immeasurably louder. "All the other industries can build a warchest 
and contribute to candidates," said cannabis attorney Khurshid Khoja. 
"Why should that be any different for us?

Licensed Distributors

Regulations mandate a licensed cannabis courier sector. It'll likely 
belong to those with clean records and experience in distribution of 
a regulated substances - like alcohol.


Legislation sponsor Assemblymember Rob Bonta's biggest donors are 
unions, and the new rules are very labor-friendly. Any California pot 
company with twenty or more employees must have a "labor neutrality 
agreement" with the United Food and Commercial Workers Union. UFCW 
director Jim Araby could not name one other industry subject to such a mandate.

Enthusiastic Rule-Followers

It's ironic: the outlaws who grew weed and agitated for its 
legalization are among the least likely to go legal, because it will 
involve FBI background checks; filling out lengthy forms; paying 
licensing fees and taxes; pulling water permits; and even attending 
city council and regulatory meetings.

"The Wild West mentality is not going to survive in this industry," 
said Khoja. "The business culture is going to change. It'll be more 
transparent, regulated, and tax-paying. That means being involved in 
the process. It's time we take our place in the system alongside 
other industry."


Some Caregivers; Collectives

The rules will cap the number of patients a caregiver can have at 
five. Anything higher runs into commercial marijuana licensing rules. 
California also will phase out collectives and cooperatives one year 
after the first commercial licenses are issued - around 2017.

Pot Speakeasies in Ban Towns

The new regulations rest atop a 2013 California Supreme Court 
decision, which ruled that cities and counties can ban almost any 
medical marijuana activity. And when a city later chooses to permit 
dispensaries, scofflaws may be last in line for local permits.

"If you're opening up in defiance of local rules, it's maybe not a 
good, long-term business strategy," said Khoja. "There is going to be 
a premium on participating in the local government process."

Big Farmers in Butte
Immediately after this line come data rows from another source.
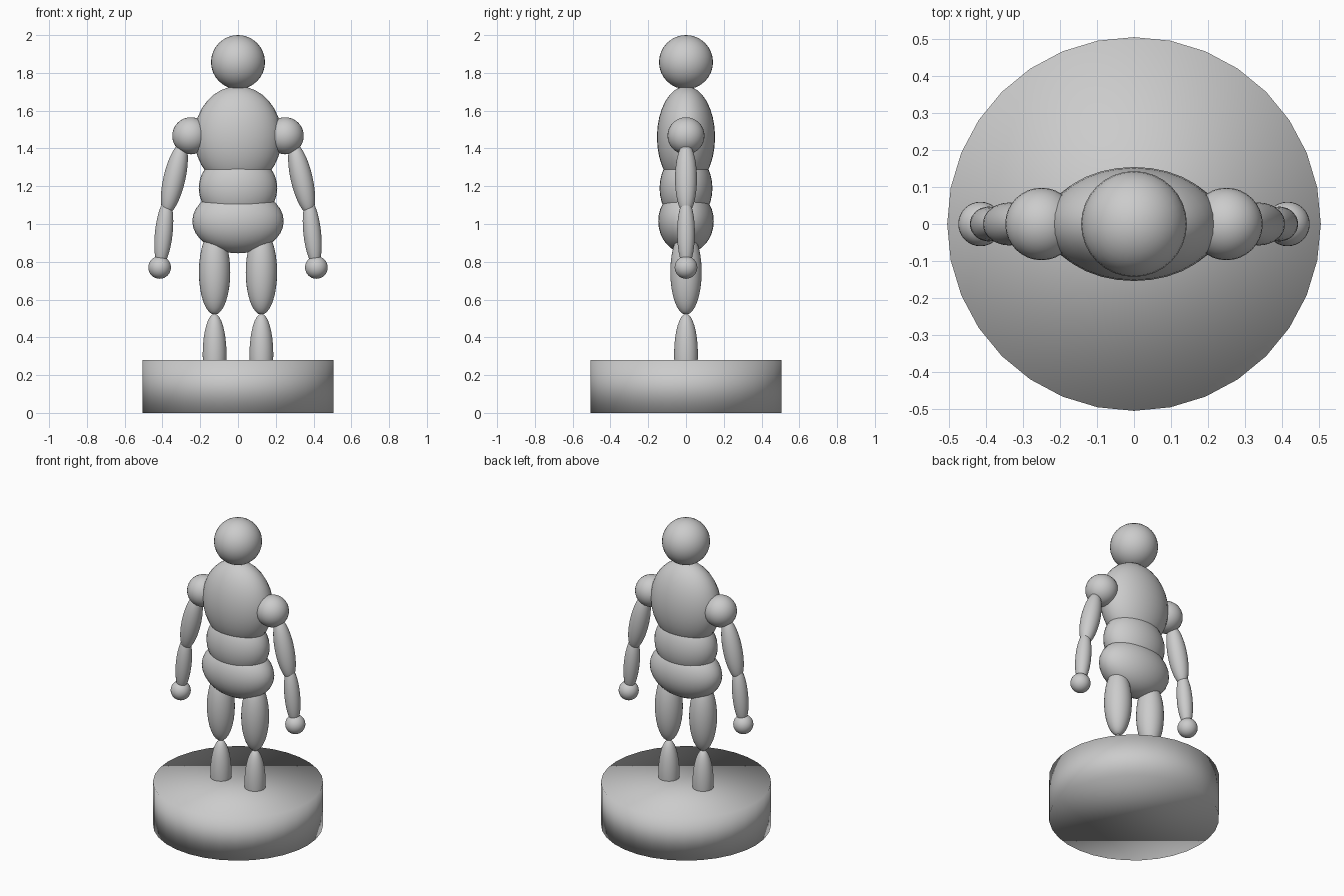
import bpy
import math

if "Cube" in bpy.data.objects:
    bpy.data.objects.remove(bpy.data.objects["Cube"])


def ellipsoid(name, centre, radii, tilt=0.0):
    """Smooth sphere scaled to radii and tilted about the y axis."""
    bpy.ops.mesh.primitive_uv_sphere_add(segments=32, ring_count=16, radius=1,
                                         location=centre, rotation=(0, tilt, 0))
    ob = bpy.context.object
    ob.name = name
    ob.scale = radii
    bpy.ops.object.shade_smooth()
    return ob


# Round pedestal
bpy.ops.mesh.primitive_cylinder_add(vertices=32, radius=0.505, depth=0.28,
                                    location=(0, 0, 0.14))
bpy.context.object.name = "pedestal"
bpy.ops.object.shade_smooth()

# Head and torso
ellipsoid("head", (0, 0, 1.857), (0.143, 0.143, 0.143))
ellipsoid("chest", (0, 0, 1.46), (0.232, 0.154, 0.27))
ellipsoid("waist", (0, 0, 1.19), (0.208, 0.14, 0.19))
ellipsoid("hips", (0, 0, 1.015), (0.242, 0.147, 0.17))

# Mirrored limbs
for side, s in (("left", -1), ("right", 1)):
    ellipsoid(side + "_shoulder", (s * 0.25, 0, 1.467), (0.098, 0.098, 0.098))
    ellipsoid(side + "_upper_arm", (s * 0.337, 0, 1.24), (0.058, 0.058, 0.195),
              -s * math.radians(13))
    ellipsoid(side + "_forearm", (s * 0.393, 0, 0.953), (0.047, 0.047, 0.18),
              -s * math.radians(6))
    ellipsoid(side + "_hand", (s * 0.415, 0, 0.77), (0.06, 0.06, 0.06))
    ellipsoid(side + "_thigh", (s * 0.124, 0, 0.745), (0.083, 0.083, 0.225))
    ellipsoid(side + "_shin", (s * 0.124, 0, 0.31), (0.063, 0.063, 0.215))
Some conservative counties with mega-farms, such as Butte, will 
likely never permit commercial cultivation. Fees and taxes from the 
industry will be used to target outlaws.

Vertically Integrated Stores

The new rules prevent a storefront from also owning farms, a courier 
fleet, and extraction and testing labs. This ban on "vertical 
integration" will be a major industry target for cleanup legislation 
next year. Harborside Health Center's Stephen DeAngelo said last week 
that banning vertical integration increases costs.
- ---
MAP posted-by: Jay Bergstrom